**Task directions**: Instruction for the data below: set down exactly the lines from the line with "return add(name, new" to the line with "turned('fuselage', [[0.018, -0.812], [0.073, 1.1]]);", inclusive, and no others.

Pictures paired with source code:
***
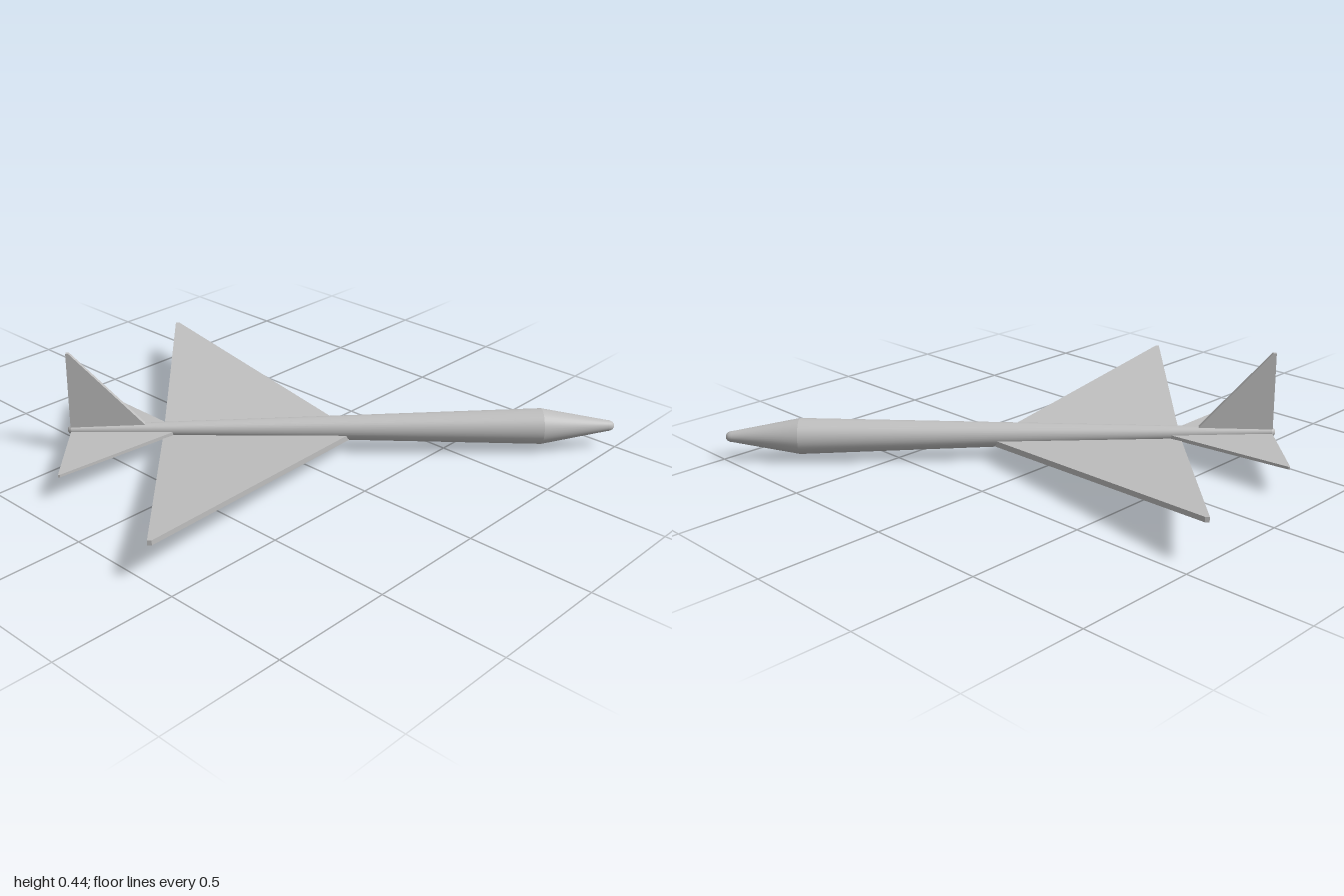
import * as THREE from 'three';
import { ConvexGeometry } from 'three/addons/geometries/ConvexGeometry.js';

const AXIS_Y = 0.098; // height of the fuselage axis

export function createModel() {
  const model = new THREE.Group();
  const plane = new THREE.Group(); // built nose to +z, then turned
  plane.name = 'airplane';
  plane.rotation.y = Math.PI / 4;
  model.add(plane);

  const grey = new THREE.MeshStandardMaterial({ color: 0xbfbfbf });
  grey.name = 'plain grey';

  function add(name, geometry) {
    const mesh = new THREE.Mesh(geometry, grey);
    mesh.name = name;
    plane.add(mesh);
    return mesh;
  }

  // Round body along z from [radius, z] pairs, tail to nose
  function turned(name, profile) {
    const points = profile.map(([r, z]) => new THREE.Vector2(r, z));
    const geometry = new THREE.LatheGeometry(points, 40);
    geometry.rotateX(Math.PI / 2);
    geometry.translate(0, AXIS_Y, 0);
    return add(name, geometry);
  }

  // Flat-faced solid between box sections given by their ranges
  function solid(name, sections) {
    const points = [];
    for (const { x, y, z } of sections) {
      for (const px of x) for (const py of y) for (const pz of z) {
        points.push(new THREE.Vector3(px, py, pz));
      }
    }
    return add(name, new ConvexGeometry(points));
  }

  // Fuselage: rounded tail end, long taper, conical nose, rounded tip
  turned('tailEnd', [[0, -0.828], [0.009, -0.826], [0.015, -0.821], [0.018, -0.812]]);
  turned('fuselage', [[0.018, -0.812], [0.073, 1.1]]);
  turned('noseCone', [[0.073, 1.1], [0.023, 1.37]]);
  turned('noseTip', [[0.023, 1.37], [0.021, 1.383], [0.016, 1.393], [0.009, 1.398], [0, 1.4]]);

  // Delta wings with dihedral, and the smaller tailplanes
  for (const [side, s] of [['left', 1], ['right', -1]]) {
    solid(side + 'Wing', [
      { x: [0], y: [0.055, 0.08], z: [-0.44, 0.34] },
      { x: [s * 0.978], y: [0.15, 0.17], z: [-0.436, -0.42] },
    ]);
    solid(side + 'Tailplane', [
      { x: [0], y: [0.08, 0.096], z: [-0.813, -0.37] },
      { x: [s * 0.41], y: [0.102, 0.113], z: [-0.813, -0.806] },
    ]);
  }

  // Upright fin
  solid('fin', [
    { x: [-0.011, 0.011], y: [0.098], z: [-0.815, -0.49] },
    { x: [-0.009, 0.009], y: [0.435], z: [-0.815, -0.803] },
  ]);

  // Belly pod with sloping ends
  solid('bellyPod', [
    { x: [-0.018, 0.018], y: [0.06], z: [-0.155, 0.05] },
    { x: [-0.017, 0.017], y: [0], z: [-0.122, 0.012] },
  ]);

  return model;
}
***
**Exercise answer**:
    return add(name, new ConvexGeometry(points));
  }

  // Fuselage: rounded tail end, long taper, conical nose, rounded tip
  turned('tailEnd', [[0, -0.828], [0.009, -0.826], [0.015, -0.821], [0.018, -0.812]]);
  turned('fuselage', [[0.018, -0.812], [0.073, 1.1]]);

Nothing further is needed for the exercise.